* **Exercise prompt**:
Could you find every line in the records below that contains the word "body" and copy it?

Saved data entries
########

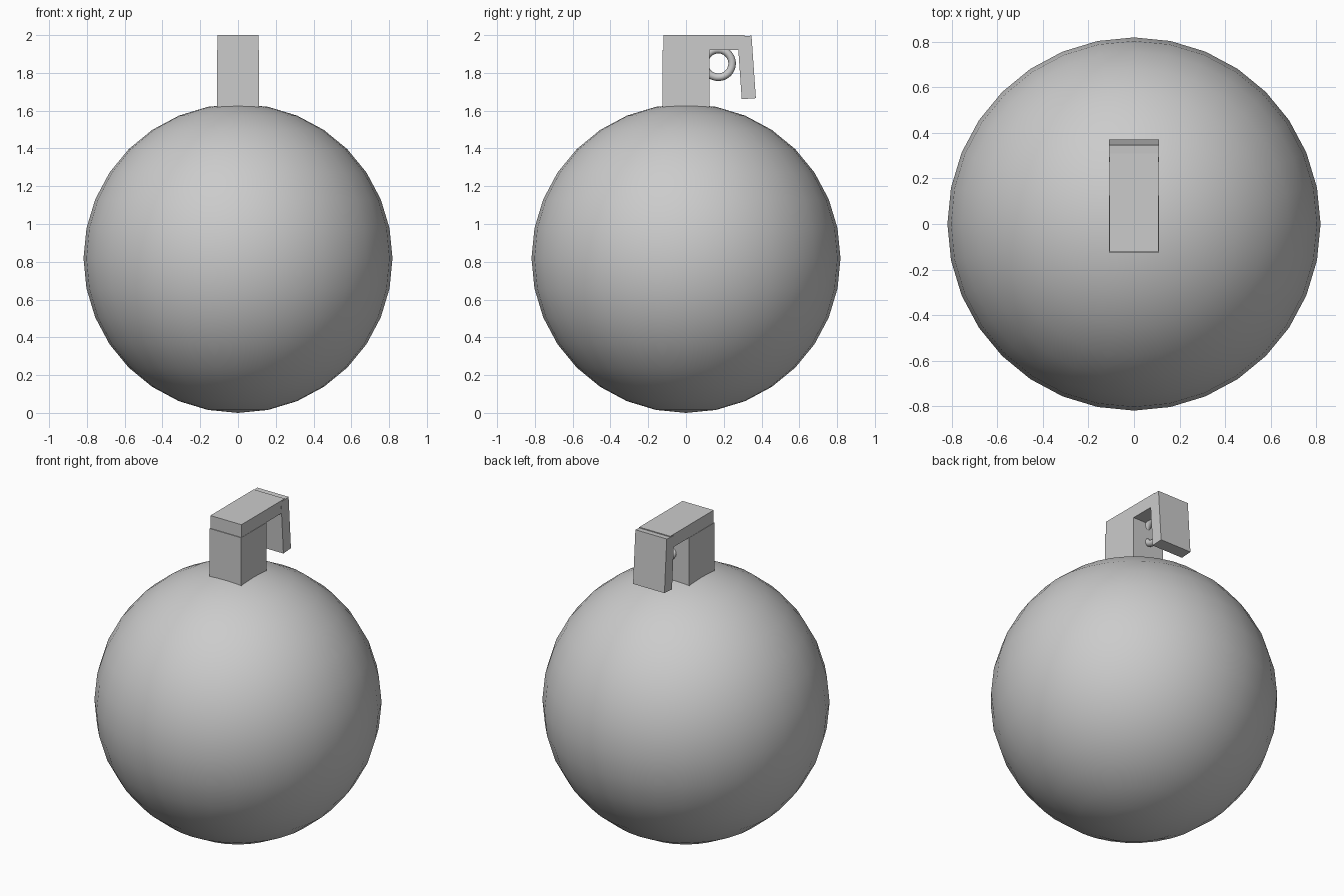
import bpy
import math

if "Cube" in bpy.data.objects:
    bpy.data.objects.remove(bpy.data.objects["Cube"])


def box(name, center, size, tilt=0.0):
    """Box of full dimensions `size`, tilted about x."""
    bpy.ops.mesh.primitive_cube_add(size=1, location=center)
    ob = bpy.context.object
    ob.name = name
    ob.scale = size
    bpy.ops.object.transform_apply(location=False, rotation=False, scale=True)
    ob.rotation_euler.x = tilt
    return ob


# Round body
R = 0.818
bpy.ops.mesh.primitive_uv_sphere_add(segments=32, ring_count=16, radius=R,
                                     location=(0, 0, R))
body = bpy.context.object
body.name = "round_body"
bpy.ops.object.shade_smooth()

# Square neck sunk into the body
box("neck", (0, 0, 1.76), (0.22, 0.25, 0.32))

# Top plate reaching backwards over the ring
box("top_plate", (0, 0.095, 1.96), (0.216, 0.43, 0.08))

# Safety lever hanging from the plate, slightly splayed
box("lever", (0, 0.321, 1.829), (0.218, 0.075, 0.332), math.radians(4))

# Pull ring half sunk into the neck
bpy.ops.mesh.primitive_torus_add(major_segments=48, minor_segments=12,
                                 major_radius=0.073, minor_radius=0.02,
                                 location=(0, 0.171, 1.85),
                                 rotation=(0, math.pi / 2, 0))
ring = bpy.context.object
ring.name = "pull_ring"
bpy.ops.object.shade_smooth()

########

* **Answer to the exercise**:
# Round body
body = bpy.context.object
body.name = "round_body"
# Square neck sunk into the body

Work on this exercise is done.